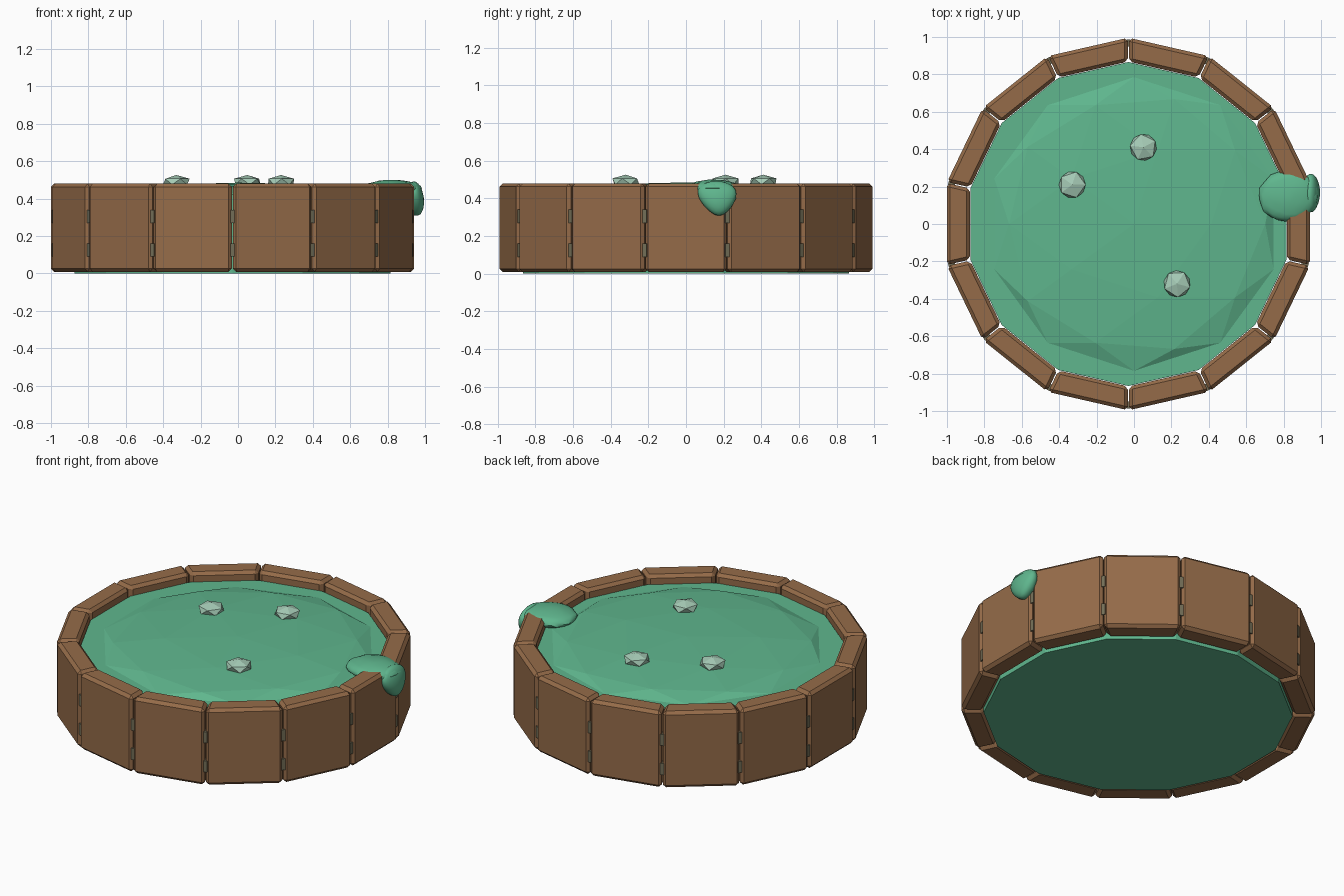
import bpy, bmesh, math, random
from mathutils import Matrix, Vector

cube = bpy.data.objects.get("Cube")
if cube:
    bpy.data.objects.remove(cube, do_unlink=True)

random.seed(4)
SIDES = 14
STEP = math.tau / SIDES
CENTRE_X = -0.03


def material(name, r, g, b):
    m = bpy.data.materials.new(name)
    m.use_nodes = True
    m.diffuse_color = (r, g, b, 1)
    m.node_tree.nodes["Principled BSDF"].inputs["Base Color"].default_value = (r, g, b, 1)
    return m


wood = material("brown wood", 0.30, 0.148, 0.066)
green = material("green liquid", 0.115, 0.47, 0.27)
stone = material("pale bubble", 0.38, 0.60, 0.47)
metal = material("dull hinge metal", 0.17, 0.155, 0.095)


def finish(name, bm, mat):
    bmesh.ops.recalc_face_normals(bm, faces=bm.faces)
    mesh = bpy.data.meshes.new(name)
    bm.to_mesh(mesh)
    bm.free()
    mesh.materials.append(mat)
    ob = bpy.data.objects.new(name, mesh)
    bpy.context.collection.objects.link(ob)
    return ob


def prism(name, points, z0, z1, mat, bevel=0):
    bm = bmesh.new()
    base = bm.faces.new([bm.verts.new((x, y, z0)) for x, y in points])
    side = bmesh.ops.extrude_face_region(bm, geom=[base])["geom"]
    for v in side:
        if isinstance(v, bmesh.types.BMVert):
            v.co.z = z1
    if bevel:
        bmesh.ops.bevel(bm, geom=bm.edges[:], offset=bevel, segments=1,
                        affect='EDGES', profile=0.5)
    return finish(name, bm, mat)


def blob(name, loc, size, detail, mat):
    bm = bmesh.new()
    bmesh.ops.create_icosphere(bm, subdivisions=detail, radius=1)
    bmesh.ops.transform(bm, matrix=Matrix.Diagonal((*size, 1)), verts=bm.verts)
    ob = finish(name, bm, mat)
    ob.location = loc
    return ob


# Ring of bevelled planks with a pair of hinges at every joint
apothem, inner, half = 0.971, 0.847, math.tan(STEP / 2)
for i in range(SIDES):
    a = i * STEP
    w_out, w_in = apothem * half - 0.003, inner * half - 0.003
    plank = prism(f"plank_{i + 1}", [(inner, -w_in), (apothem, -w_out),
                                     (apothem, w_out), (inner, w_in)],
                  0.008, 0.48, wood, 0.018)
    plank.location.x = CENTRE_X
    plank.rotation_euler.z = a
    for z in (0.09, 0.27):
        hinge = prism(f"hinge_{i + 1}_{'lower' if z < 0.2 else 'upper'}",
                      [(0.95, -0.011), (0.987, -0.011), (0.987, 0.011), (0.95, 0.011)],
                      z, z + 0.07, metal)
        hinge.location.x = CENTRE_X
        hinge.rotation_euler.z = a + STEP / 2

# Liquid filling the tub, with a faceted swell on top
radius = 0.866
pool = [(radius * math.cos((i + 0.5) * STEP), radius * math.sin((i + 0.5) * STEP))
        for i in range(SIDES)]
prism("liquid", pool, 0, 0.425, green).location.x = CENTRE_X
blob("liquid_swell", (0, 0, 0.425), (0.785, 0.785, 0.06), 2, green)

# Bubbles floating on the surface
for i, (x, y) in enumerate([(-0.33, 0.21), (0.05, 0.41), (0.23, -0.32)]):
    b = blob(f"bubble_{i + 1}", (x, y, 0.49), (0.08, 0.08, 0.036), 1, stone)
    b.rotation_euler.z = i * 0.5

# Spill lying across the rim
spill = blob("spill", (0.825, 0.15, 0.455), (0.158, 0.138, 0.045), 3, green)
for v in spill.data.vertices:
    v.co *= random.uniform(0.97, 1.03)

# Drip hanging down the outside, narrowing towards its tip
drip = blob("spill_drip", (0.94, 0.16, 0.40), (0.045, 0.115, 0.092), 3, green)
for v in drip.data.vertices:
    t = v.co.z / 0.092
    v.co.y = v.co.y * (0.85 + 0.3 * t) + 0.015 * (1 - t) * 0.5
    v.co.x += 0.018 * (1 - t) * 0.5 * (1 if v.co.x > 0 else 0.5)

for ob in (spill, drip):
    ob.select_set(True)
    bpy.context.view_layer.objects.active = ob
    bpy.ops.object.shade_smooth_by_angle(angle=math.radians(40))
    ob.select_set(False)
• • • • •
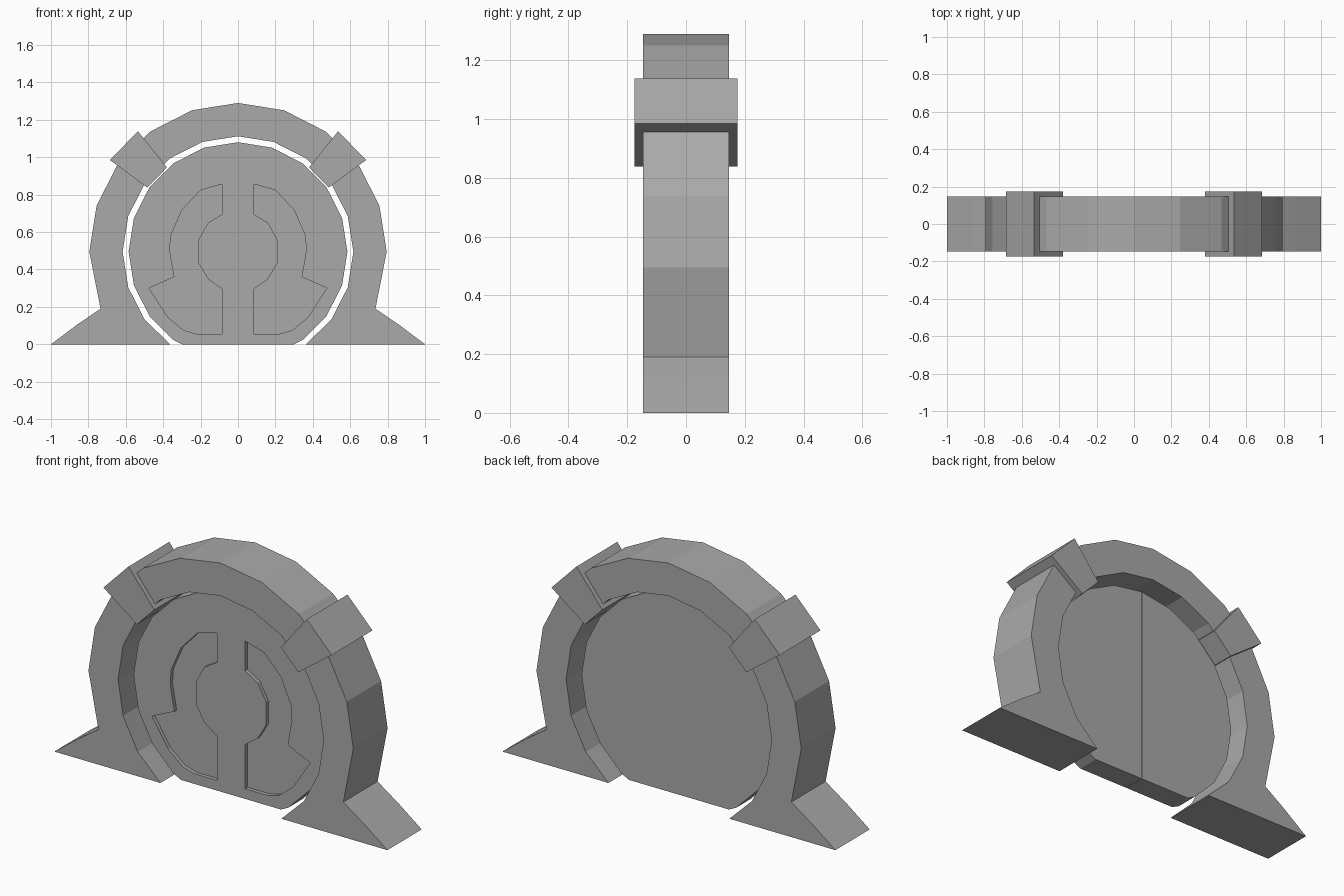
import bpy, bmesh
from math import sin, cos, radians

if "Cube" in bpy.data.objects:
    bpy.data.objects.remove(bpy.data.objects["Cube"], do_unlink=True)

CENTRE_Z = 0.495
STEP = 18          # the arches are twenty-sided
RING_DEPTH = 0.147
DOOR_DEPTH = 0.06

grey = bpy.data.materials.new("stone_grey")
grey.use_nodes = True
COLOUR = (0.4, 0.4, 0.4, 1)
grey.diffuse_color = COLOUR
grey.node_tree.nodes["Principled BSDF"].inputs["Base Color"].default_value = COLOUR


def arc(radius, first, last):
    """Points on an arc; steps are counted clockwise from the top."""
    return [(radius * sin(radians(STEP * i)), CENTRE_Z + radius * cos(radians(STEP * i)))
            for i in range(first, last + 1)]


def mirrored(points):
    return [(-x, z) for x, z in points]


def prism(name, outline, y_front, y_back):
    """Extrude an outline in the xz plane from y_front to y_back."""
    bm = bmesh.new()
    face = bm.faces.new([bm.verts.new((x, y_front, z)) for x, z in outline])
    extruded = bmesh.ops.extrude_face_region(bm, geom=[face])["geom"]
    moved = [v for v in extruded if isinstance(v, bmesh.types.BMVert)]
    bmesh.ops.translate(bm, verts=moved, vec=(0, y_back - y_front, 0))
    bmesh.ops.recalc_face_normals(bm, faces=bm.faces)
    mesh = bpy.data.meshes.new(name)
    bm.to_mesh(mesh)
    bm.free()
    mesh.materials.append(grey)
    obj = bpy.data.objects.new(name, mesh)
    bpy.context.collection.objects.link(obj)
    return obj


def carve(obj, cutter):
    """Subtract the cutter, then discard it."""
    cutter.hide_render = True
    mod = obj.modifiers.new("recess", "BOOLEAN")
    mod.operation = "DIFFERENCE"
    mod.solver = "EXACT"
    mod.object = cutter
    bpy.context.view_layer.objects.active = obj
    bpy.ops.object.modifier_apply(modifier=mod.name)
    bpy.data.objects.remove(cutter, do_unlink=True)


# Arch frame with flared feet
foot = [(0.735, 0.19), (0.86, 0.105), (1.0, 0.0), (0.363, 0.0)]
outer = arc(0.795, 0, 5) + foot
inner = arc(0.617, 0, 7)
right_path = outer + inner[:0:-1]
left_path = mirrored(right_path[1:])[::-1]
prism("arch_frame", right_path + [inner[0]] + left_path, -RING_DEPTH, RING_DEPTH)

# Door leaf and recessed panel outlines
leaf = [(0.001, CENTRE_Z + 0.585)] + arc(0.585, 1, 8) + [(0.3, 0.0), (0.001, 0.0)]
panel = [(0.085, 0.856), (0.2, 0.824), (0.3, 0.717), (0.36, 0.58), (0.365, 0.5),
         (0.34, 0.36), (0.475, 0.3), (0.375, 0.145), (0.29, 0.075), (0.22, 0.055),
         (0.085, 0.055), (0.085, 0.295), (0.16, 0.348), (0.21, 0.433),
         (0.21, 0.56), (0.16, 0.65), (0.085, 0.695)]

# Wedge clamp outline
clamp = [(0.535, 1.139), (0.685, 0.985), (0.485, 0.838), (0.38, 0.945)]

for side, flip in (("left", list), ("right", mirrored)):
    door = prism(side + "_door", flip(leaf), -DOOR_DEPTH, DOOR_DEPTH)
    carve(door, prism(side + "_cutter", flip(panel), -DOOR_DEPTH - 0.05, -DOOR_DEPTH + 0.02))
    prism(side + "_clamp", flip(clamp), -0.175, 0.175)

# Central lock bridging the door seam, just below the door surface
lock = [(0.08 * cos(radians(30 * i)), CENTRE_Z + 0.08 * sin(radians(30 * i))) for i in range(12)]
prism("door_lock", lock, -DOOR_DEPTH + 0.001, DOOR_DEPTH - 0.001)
• • • • •
THE PROBLEM -> All lines in the listing above from the line containing "0.838), (0.38, 0.945)]" to the line containing "flip(clamp), -0.175, 0.175)", inclusive, should be retyped exactly; no other lines should appear.

RESPONSE BELOW ->
clamp = [(0.535, 1.139), (0.685, 0.985), (0.485, 0.838), (0.38, 0.945)]

for side, flip in (("left", list), ("right", mirrored)):
    door = prism(side + "_door", flip(leaf), -DOOR_DEPTH, DOOR_DEPTH)
    carve(door, prism(side + "_cutter", flip(panel), -DOOR_DEPTH - 0.05, -DOOR_DEPTH + 0.02))
    prism(side + "_clamp", flip(clamp), -0.175, 0.175)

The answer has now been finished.